Categories
Animation Features Movies

Spirited Away (Sen to Chihiro no Kamikakushi, 千と千尋の神隠し)

Director – Hayao Miyazaki – 2001 – Japan – Cert. PG – 125m

A shorter version of this review was originally published in Third Way for UK release date 12/09/2002. At which point, hardly anyone in the UK outside of anime fandom knew who Miyazaki was.

In director Hayao Miyazaki’s Spirited Away, a ten-year-old girl must survive a bathhouse run by demons after her parents are turned into pigs – now showing on Netflix (subtitled / dubbed) and can also be seen in the Anime season April / May 2022 at BFI Southbank (subtitled / dubbed for family screenings)

To discover the films of Hayao Miyazaki – and those of his company Studio Ghibli (pronounced “Jib-Lee”) – is like suddenly being exposed to those of Disney without prior knowledge of their sheer number or quality. In Miyazaki’s native Japan, Spirited Away shattered box office records to succeed Titanic as the most lucrative movie of all time. In the US, it won the Oscar for Best Animated Feature while making only modest inroads into the marketplace. Britain, however, is not the US and it may well fare better here than it did there.

Previous Miyazaki outings have covered children’s experience of the countryside (My Neighbour Totoro, 1988; one of this writer’s favourite films of all time), a young girl’s learning to find her way in the world (Kiki’s Delivery Service, 1989) and conflicting loyalties among pilots in interwar Europe (Porco Rosso, 1992).… Read the rest

Categories
Features Live Action Movies

Dunkirk

Director – Christopher Nolan – 2017 – UK – Cert. 12a – 106m

*****

Review originally published in DMovies.org. On Amazon Prime from Thursday, April 1st.

British filmmaker Christopher Nolan – now one of the highest-grossing film directors in history, with the Dark Knight trilogy under his belt – has created a complex and multilayered film that cleverly interweaves three separate narrative strands: 1) on land over a week a young soldier (Fionn Whitehead) after he arrives alone at Dunkirk beach and falls in with others (including the music superstar and heartthrob Harry Styles); 2) on sea over a day a small, requisitioned, civilian boat (crew: three) go to bring home trapped combatants; and 3) in the air over an hour three Spitfires fly a sortie.

Nolan is fascinated by time and runs these in parallel so that an incident partly revealed in one strand is later retold in another revealing more. There’s a constant sense of the clock ticking differently in the three time frames: mind-bending and exhilarating stuff.

Full review at DMovies.org.

On Amazon Prime from Thursday, April 1st.

Trailers:

Original UK theatrical release: Friday, July 21st 2017.

Categories
Features Live Action Movies

Hurricane

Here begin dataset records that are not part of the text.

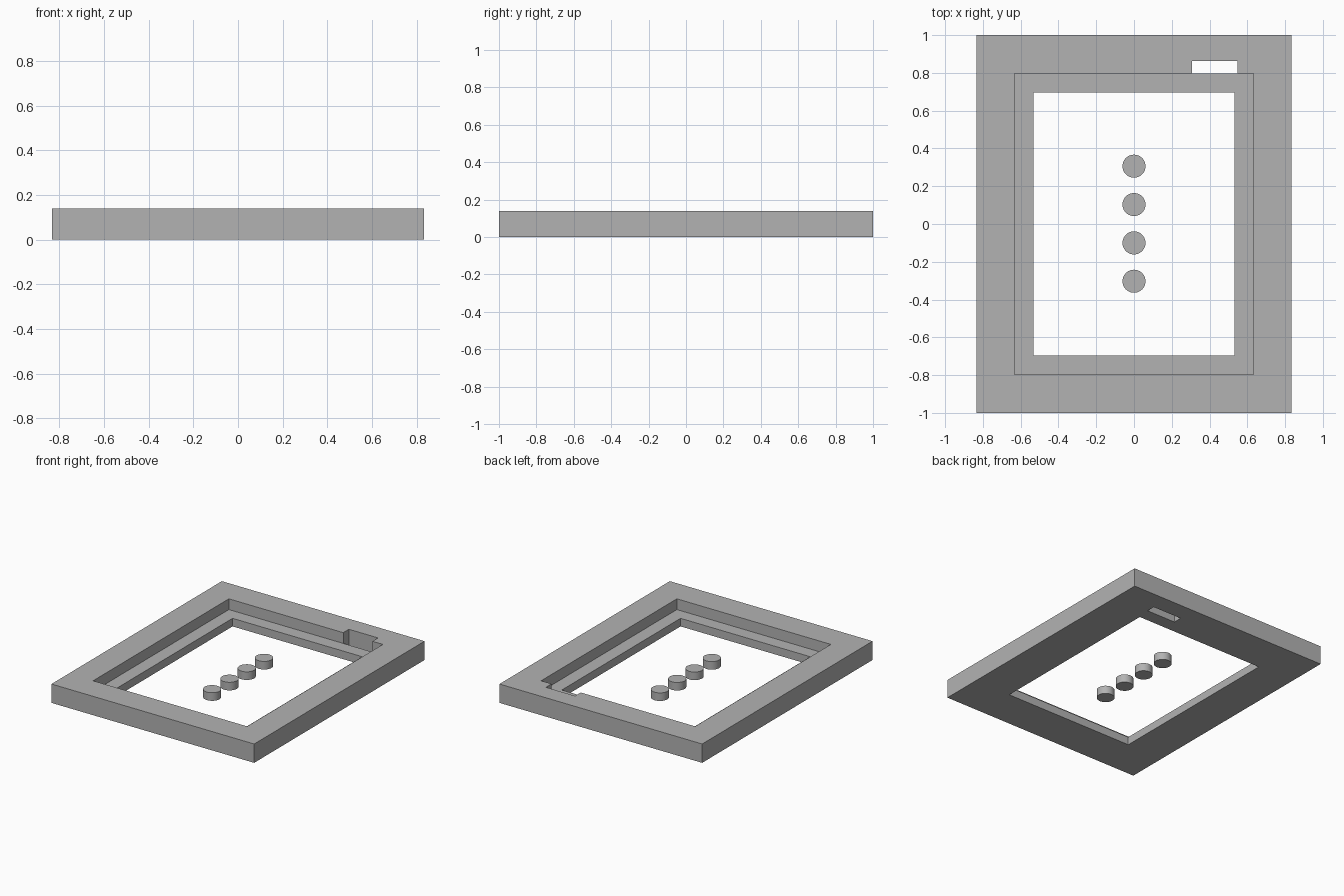
import bpy

cube = bpy.data.objects.get("Cube")
if cube:
    bpy.data.objects.remove(cube, do_unlink=True)

HEIGHT = 0.14
LEDGE = 0.06

grey = bpy.data.materials.new("plain grey")
grey.use_nodes = True
colour = (0.45, 0.45, 0.45, 1)
grey.diffuse_color = colour
grey.node_tree.nodes["Principled BSDF"].inputs["Base Color"].default_value = colour


def box(name, x0, x1, y0, y1, z0, z1):
    bpy.ops.mesh.primitive_cube_add(
        size=1, location=((x0 + x1) / 2, (y0 + y1) / 2, (z0 + z1) / 2))
    obj = bpy.context.object
    obj.name = name
    obj.scale = (x1 - x0, y1 - y0, z1 - z0)
    bpy.ops.object.transform_apply(location=True, rotation=False, scale=True)
    obj.data.materials.append(grey)
    return obj


def cut(target, cutter):
    mod = target.modifiers.new("cut", "BOOLEAN")
    mod.operation = "DIFFERENCE"
    mod.solver = "EXACT"
    mod.object = cutter
    bpy.context.view_layer.objects.active = target
    bpy.ops.object.modifier_apply(modifier=mod.name)
    bpy.data.objects.remove(cutter, do_unlink=True)


# Rectangular frame: open centre, recessed ledge and a slot behind the recess
frame = box("frame", -0.833, 0.833, -1, 1, 0, HEIGHT)
cut(frame, box("slot_cutter", 0.307, 0.547, 0.797, 0.863, -0.1, 0.3))
cut(frame, box("recess_cutter", -0.633, 0.633, -0.797, 0.797, LEDGE, 0.3))
cut(frame, box("opening_cutter", -0.533, 0.533, -0.697, 0.697, -0.1, 0.3))

# Row of four loose round discs along the middle
for i in range(4):
    bpy.ops.mesh.primitive_cylinder_add(
        vertices=48, radius=0.061, depth=LEDGE,
        location=(0, -0.303 + i * 0.203, LEDGE / 2))
    disc = bpy.context.object
    disc.name = f"disc_{i + 1}"
    disc.data.materials.append(grey)
    bpy.ops.object.shade_smooth_by_angle()
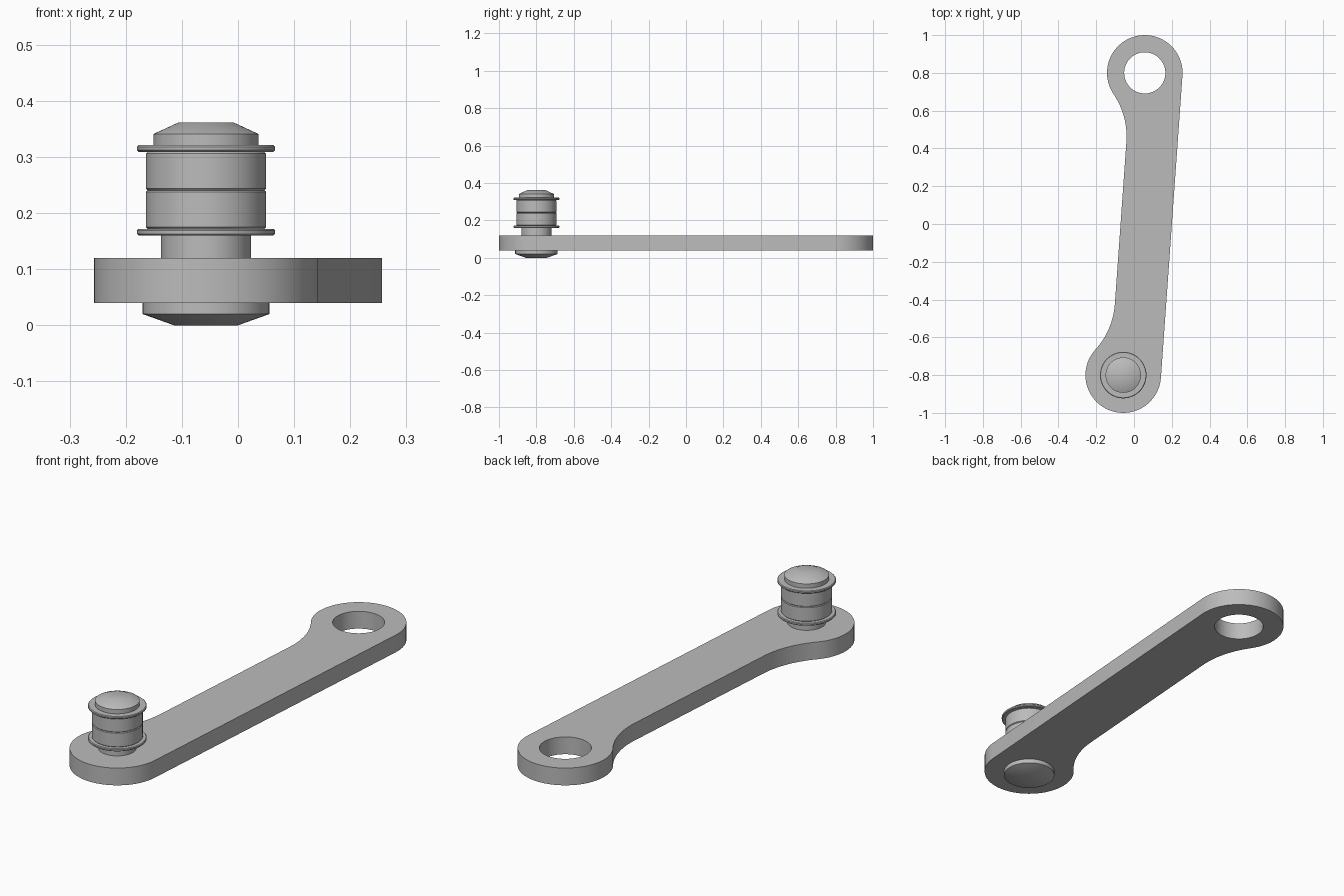
import bpy, bmesh
from math import sin, cos, pi, atan2, sqrt, radians
from mathutils import Matrix

cube = bpy.data.objects.get("Cube")
if cube:
    bpy.data.objects.remove(cube, do_unlink=True)

steel = bpy.data.materials.new("grey steel")
steel.use_nodes = True
GREY = (0.5, 0.5, 0.5, 1)
steel.diffuse_color = GREY
steel.node_tree.nodes["Principled BSDF"].inputs["Base Color"].default_value = GREY

TILT = Matrix.Rotation(radians(-4.08), 4, "Z")
HALF = 0.802            # half the distance between the two eyes
END_R, HOLE_R = 0.2, 0.109
WAIST, FILLET = 0.071, 0.4
PIN_X, PIN_Y = -0.057, -0.8


def finish(name, bm):
    bmesh.ops.recalc_face_normals(bm, faces=bm.faces)
    mesh = bpy.data.meshes.new(name)
    bm.to_mesh(mesh)
    bm.free()
    mesh.materials.append(steel)
    obj = bpy.data.objects.new(name, mesh)
    bpy.context.collection.objects.link(obj)
    bpy.ops.object.select_all(action="DESELECT")
    obj.select_set(True)
    bpy.context.view_layer.objects.active = obj
    bpy.ops.object.shade_smooth_by_angle(angle=radians(30))
    return obj


def arc(cx, cy, r, start, end, n):
    return [(cx + r * cos(start + (end - start) * i / n),
             cy + r * sin(start + (end - start) * i / n)) for i in range(n + 1)]


def loop(bm, points, z):
    verts = [bm.verts.new((x, y, z)) for x, y in points]
    return [bm.edges.new((v, verts[i - 1])) for i, v in enumerate(verts)]


def lathe(name, profile, segments=64):
    """Revolve (radius, height) points around the pin axis and cap both ends."""
    bm = bmesh.new()
    rings = [[bm.verts.new((PIN_X + x, PIN_Y + y, z))
              for x, y in arc(0, 0, r, 0, 2 * pi, segments)[:-1]] for r, z in profile]
    for low, high in zip(rings, rings[1:]):
        for i in range(segments):
            bm.faces.new((low[i - 1], low[i], high[i], high[i - 1]))
    bm.faces.new(rings[0])
    bm.faces.new(rings[-1])
    return finish(name, bm)


# Link arm: round ends, one straight edge, one edge waisted with tangent fillets
run = sqrt((FILLET + END_R) ** 2 - (FILLET + WAIST) ** 2)
turn = atan2(run, FILLET + WAIST)
side = -WAIST - FILLET
outline = arc(0, HALF, END_R, 0, pi + turn, 40)
outline += arc(side, HALF - run, FILLET, turn, 0, 14)[1:]
outline += arc(side, run - HALF, FILLET, 0, -turn, 14)
outline += arc(0, -HALF, END_R, pi - turn, 2 * pi, 40)[1:]
hole = arc(0, HALF, HOLE_R, 0, 2 * pi, 64)[:-1]

bm = bmesh.new()
edges = loop(bm, outline, 0.04) + loop(bm, hole, 0.04)
bmesh.ops.triangle_fill(bm, edges=edges, use_beauty=True)
raised = bmesh.ops.extrude_face_region(bm, geom=bm.faces[:], use_keep_orig=True)
top = [g for g in raised["geom"] if isinstance(g, bmesh.types.BMVert)]
bmesh.ops.translate(bm, verts=top, vec=(0, 0, 0.08))
bmesh.ops.transform(bm, matrix=TILT, verts=bm.verts)
finish("link_arm", bm)

# Pin with its two riveted heads
lathe("bottom_head", [(0.057, 0), (0.113, 0.02), (0.113, 0.04)])
lathe("pin_neck", [(0.08, 0.04), (0.08, 0.165)])
lathe("top_head", [(0.0935, 0.315), (0.0935, 0.341), (0.05, 0.361)])

# Rounded flanges and the pair of rollers between them
for name, z in (("lower_flange", 0.16), ("upper_flange", 0.309)):
    lathe(name, [(0.12, z), (0.123, z + 0.003), (0.123, z + 0.009), (0.12, z + 0.012)])
for name, z in (("lower_roller", 0.172), ("upper_roller", 0.2405)):
    lathe(name, [(0.104, z), (0.107, z + 0.003), (0.107, z + 0.0655), (0.104, z + 0.0685)])
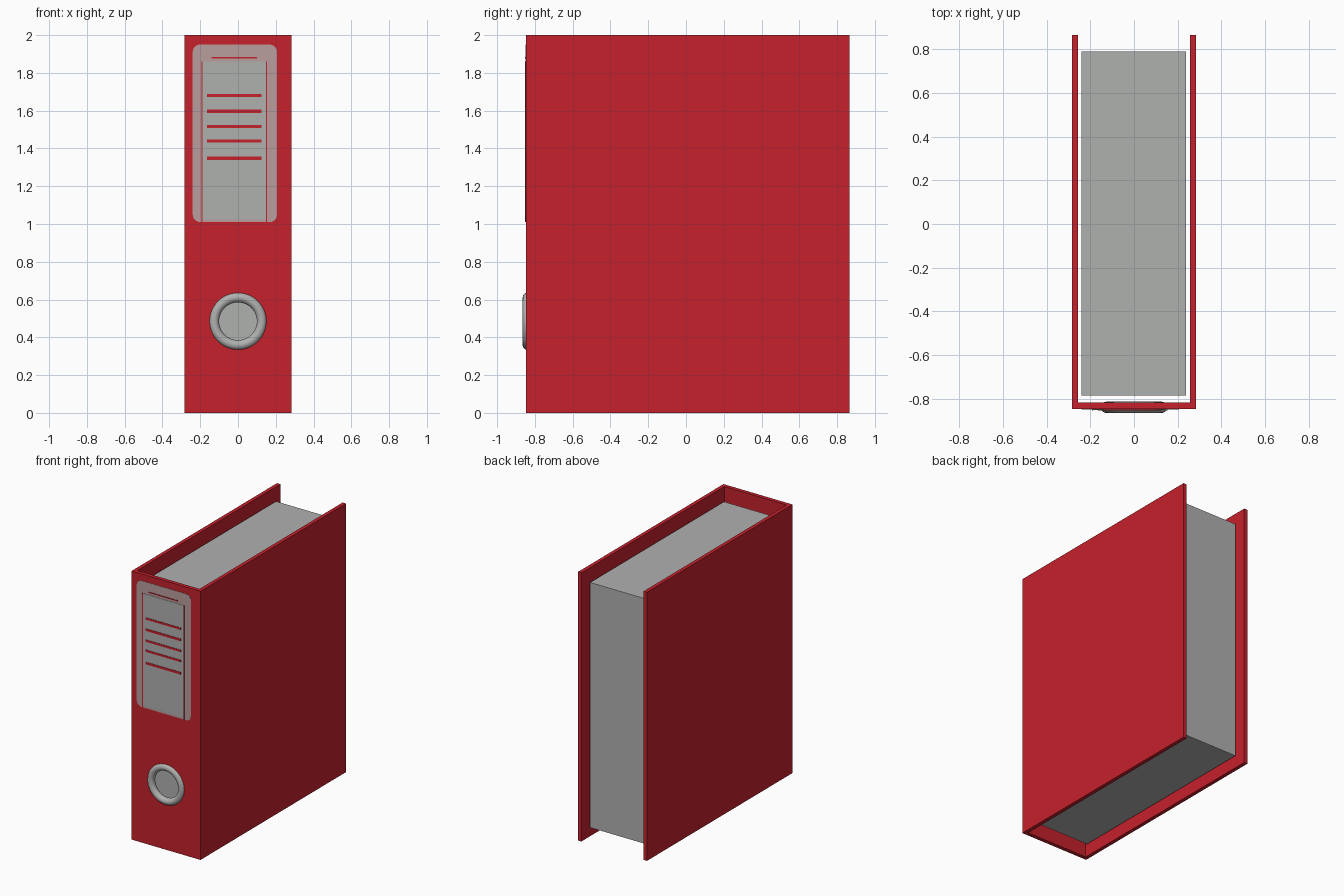
import bpy, bmesh, math

if "Cube" in bpy.data.objects:
    bpy.data.objects.remove(bpy.data.objects["Cube"])

FRONT = -0.847          # outer plane of the spine
HOLE_Z = 0.485


def material(name, rgb):
    m = bpy.data.materials.new(name)
    m.diffuse_color = (*rgb, 1)
    m.use_nodes = True
    m.node_tree.nodes["Principled BSDF"].inputs["Base Color"].default_value = m.diffuse_color
    return m


red = material("red_board", (0.558, 0.015, 0.025))
grey = material("paper_grey", (0.43, 0.44, 0.43))
pink = material("label_border", (0.49, 0.34, 0.34))


def prism(name, pts, vec, mat):
    """Extrude a closed outline of 3D points along vec."""
    bm = bmesh.new()
    face = bm.faces.new([bm.verts.new(p) for p in pts])
    res = bmesh.ops.extrude_face_region(bm, geom=[face])
    verts = [v for v in res["geom"] if isinstance(v, bmesh.types.BMVert)]
    bmesh.ops.translate(bm, verts=verts, vec=vec)
    bmesh.ops.recalc_face_normals(bm, faces=bm.faces)
    me = bpy.data.meshes.new(name)
    bm.to_mesh(me)
    bm.free()
    ob = bpy.data.objects.new(name, me)
    bpy.context.collection.objects.link(ob)
    me.materials.append(mat)
    return ob


def plate(name, x0, x1, z0, z1, depth, mat, r=0.0):
    """Thin plate on the spine, optionally with rounded corners."""
    pts = []
    for cx, cz, a0 in ((x1 - r, z1 - r, 0), (x0 + r, z1 - r, 90),
                       (x0 + r, z0 + r, 180), (x1 - r, z0 + r, 270)):
        for i in range(7 if r else 1):
            a = math.radians(a0 + 15 * i)
            pts.append((cx + r * math.cos(a), FRONT, cz + r * math.sin(a)))
    return prism(name, pts, (0, -depth, 0), mat)


# U-shaped cover: two boards and the spine
X, XI, BACK, INNER = 0.284, 0.256, 0.865, -0.818
outline = [(-X, FRONT), (X, FRONT), (X, BACK), (XI, BACK),
           (XI, INNER), (-XI, INNER), (-XI, BACK), (-X, BACK)]
cover = prism("cover", [(x, y, 0) for x, y in outline], (0, 0, 2), red)

# finger hole through the spine
bpy.ops.mesh.primitive_cylinder_add(vertices=48, radius=0.125, depth=0.06,
                                    location=(0, -0.832, HOLE_Z),
                                    rotation=(math.pi / 2, 0, 0))
cutter = bpy.context.object
cutter.name = "hole_cutter"
cutter.data.materials.append(red)
mod = cover.modifiers.new("finger_hole", 'BOOLEAN')
mod.operation = 'DIFFERENCE'
mod.solver = 'EXACT'
mod.object = cutter
bpy.context.view_layer.objects.active = cover
bpy.ops.object.modifier_apply(modifier=mod.name)
bpy.data.objects.remove(cutter, do_unlink=True)

# metal ring lining the hole
bpy.ops.mesh.primitive_torus_add(major_radius=0.126, minor_radius=0.026,
                                 major_segments=48, minor_segments=16,
                                 location=(0, -0.832 - 0.007, HOLE_Z),
                                 rotation=(math.pi / 2, 0, 0))
ring = bpy.context.object
ring.name = "finger_ring"
ring.data.materials.append(grey)
bpy.ops.object.shade_smooth()

# paper block
prism("pages", [(-0.24, -0.785, 0.08), (0.237, -0.785, 0.08),
                (0.237, 0.79, 0.08), (-0.24, 0.79, 0.08)], (0, 0, 1.825), grey)

# spine label with paler border and writing field
plate("label_border", -0.24, 0.207, 1.01, 1.95, 0.002, pink, 0.04)
plate("label_field", -0.19, 0.15, 1.025, 1.86, 0.004, grey)

# ruled lines
for i, x in enumerate((-0.19, 0.15)):
    plate(f"side_line_{i}", x - 0.003, x + 0.003, 1.01, 1.86, 0.006, red)
plate("top_line", -0.14, 0.10, 1.877, 1.883, 0.006, red)
for i, (z, h) in enumerate(((1.68, 0.016), (1.597, 0.018), (1.515, 0.016),
                            (1.44, 0.016), (1.348, 0.018))):
    plate(f"ruled_line_{i}", -0.165, 0.125, z - h / 2, z + h / 2, 0.006, red)
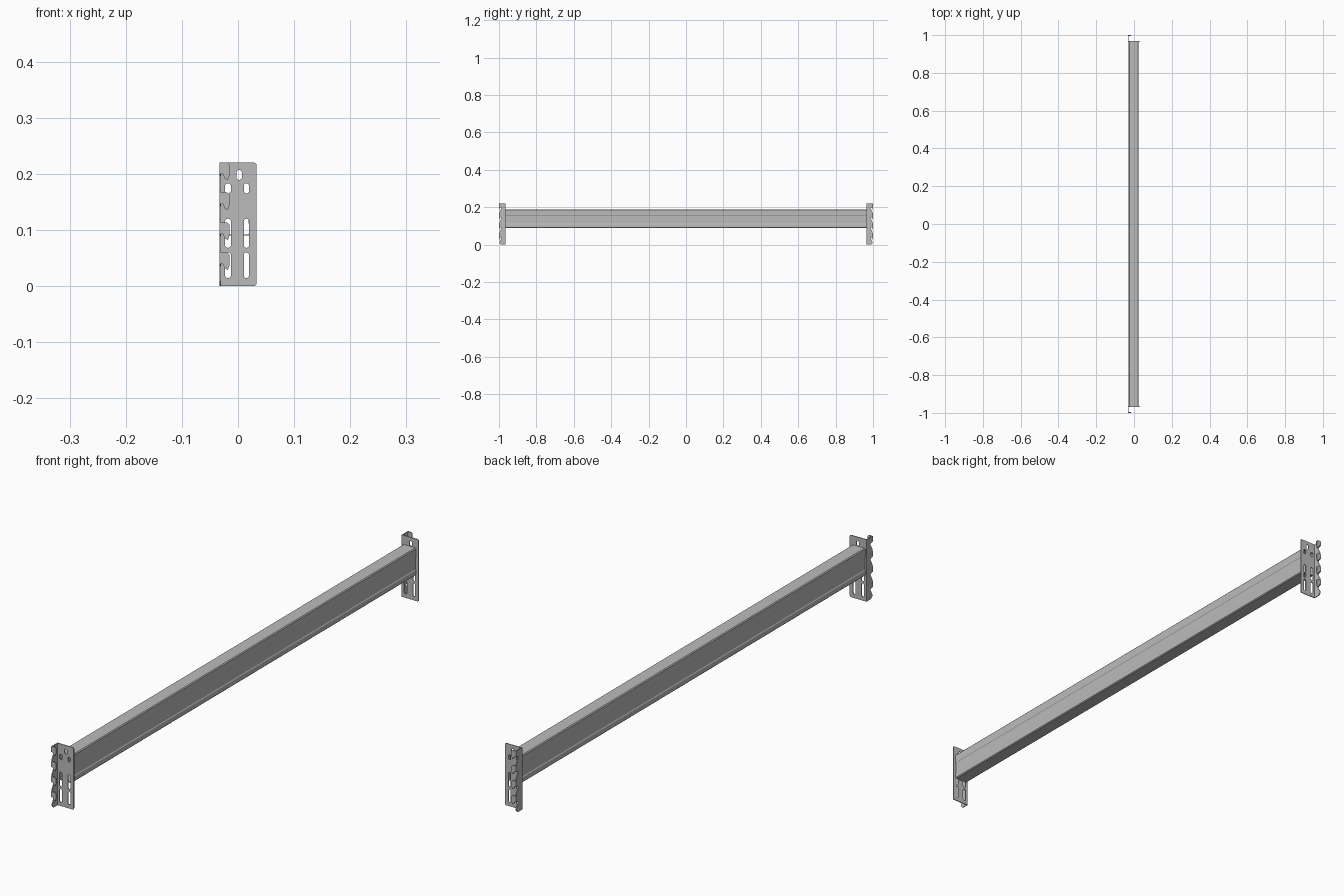
import bpy
from math import cos, sin, pi
from mathutils import Matrix

cube = bpy.data.objects.get("Cube")
if cube:
    bpy.data.objects.remove(cube, do_unlink=True)

steel = bpy.data.materials.new("grey steel")
steel.use_nodes = True
GREY = (0.5, 0.5, 0.5, 1)
steel.diffuse_color = GREY
steel.node_tree.nodes["Principled BSDF"].inputs["Base Color"].default_value = GREY

# Axis frames: a flat profile drawn in XZ or in YZ, thickened along the third axis
XZ = Matrix(((1, 0, 0, 0), (0, 0, -1, 0), (0, 1, 0, 0), (0, 0, 0, 1)))
YZ = Matrix(((0, 0, 1, 0), (1, 0, 0, 0), (0, 1, 0, 0), (0, 0, 0, 1)))


def slab(name, outlines, half, frame, offset, mirror=True):
    """Solid sheet from an outer outline and inner holes."""
    curve = bpy.data.curves.new(name, "CURVE")
    curve.dimensions = "2D"
    curve.fill_mode = "BOTH"
    curve.extrude = half
    for points in outlines:
        spline = curve.splines.new("POLY")
        spline.points.add(len(points) - 1)
        for p, (u, v) in zip(spline.points, points):
            p.co = (u, v, 0, 1)
        spline.use_cyclic_u = True
    temp = bpy.data.objects.new(name + " outline", curve)
    bpy.context.collection.objects.link(temp)
    graph = bpy.context.evaluated_depsgraph_get()
    mesh = bpy.data.meshes.new_from_object(temp.evaluated_get(graph))
    bpy.data.objects.remove(temp, do_unlink=True)
    mesh.transform(Matrix.Translation(offset) @ frame)
    mesh.materials.clear()
    mesh.materials.append(steel)
    mesh.shade_flat()
    obj = bpy.data.objects.new(name, mesh)
    bpy.context.collection.objects.link(obj)
    if mirror:
        mod = obj.modifiers.new("other end", "MIRROR")
        mod.use_axis = (False, True, False)
        mod.use_mirror_merge = False
    return obj


def slot(x, low, high, width):
    """Vertical slot with round ends."""
    r = width / 2
    top = [(x + r * cos(i * pi / 8), high - r + r * sin(i * pi / 8)) for i in range(9)]
    return top + [(2 * x - a, low + high - b) for a, b in top]


# Beam: hollow box with a shallow groove along both sides
def box(inset):
    l, r, b, t = -0.028 + inset, 0.023 - inset, 0.09 + inset, 0.188 - inset
    c, g = 0.003, 0.002
    right = [(r - c, b), (r, b + c), (r, 0.109), (r - g, 0.112),
             (r - g, 0.153), (r, 0.156), (r, t - c), (r - c, t)]
    return right + [(l + r - x, z) for x, z in reversed(right)]


slab("beam", [box(0), box(0.002)], 0.965, XZ, (0, 0, 0), mirror=False)

# End plates with rounded free corners and slots
R, TOP, EDGE = 0.005, 0.22, 0.033
corner = [(EDGE - R + R * cos(i * pi / 8), TOP - R + R * sin(i * pi / 8)) for i in range(5)]
plate = [(-EDGE, 0)] + [(x, TOP - z) for x, z in reversed(corner)] + corner + [(-EDGE, TOP)]
holes = [slot(0.002, 0.189, 0.207, 0.01)]
for x, width in ((-0.018, 0.011), (0.015, 0.009)):
    for low, high in ((0.165, 0.183), (0.068, 0.12), (0.014, 0.06)):
        holes.append(slot(x, low, high, width))
slab("end_plate", [plate] + holes, 0.0015, XZ, (0, -0.9665, 0))

# Side flanges, notched below every hook
hook_tops = [0.22 - 0.0535 * i for i in range(4)]
flange = [(-0.965, 0), (-0.965, TOP)]
for top in hook_tops:
    flange += [(-0.998, top), (-0.998, top - 0.02),
               (-0.986, top - 0.024), (-0.998, top - 0.046)]
flange += [(-0.998, 0.008), (-0.99, 0)]
slab("side_flange", [flange], 0.0015, YZ, (-EDGE + 0.0015, 0, 0))

# Hooks turned inward from the flange edge
hook = [(-0.033, 0), (-0.019, 0), (-0.015, -0.004), (-0.015, -0.022),
        (-0.018, -0.031), (-0.024, -0.028), (-0.027, -0.02), (-0.033, -0.02)]
for i, top in enumerate(hook_tops):
    slab(f"hook_{i + 1}", [[(x, z + top) for x, z in hook]], 0.002, XZ, (0, -0.998, 0))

Director – David Blair – 2018 – Poland, UK – Cert. 15 – 107m

****

In cinemas from Friday 7th September

Review originally published in DMovies.org

It’s too easy to take most British WW2 movies (e.g. Dunkirk, Christopher Nolan, 2017) and claim they bolster the idea of Brexit – Britain alone against the world, defeating the dastardly Germans and so on. Hurricane is different. Its Royal Air Force (RAF) pilots are refugees from the Polish Air Force, wiped out by the Luftwaffe in a mere three days and kept on ice by Britain’s xenophobic War Office following their arrival in England.

When they’re finally allowed into the air, these Poles turn out to be much better fighter pilots than the majority of Brits who are being slaughtered by the enemy at an alarming rate. Indeed, it’s the Polish pilots that turn the Battle of Britain around.

Hurricane is named after the RAF’s most widely used fighter aircraft…

Full review at DMovies.org.

Trailer: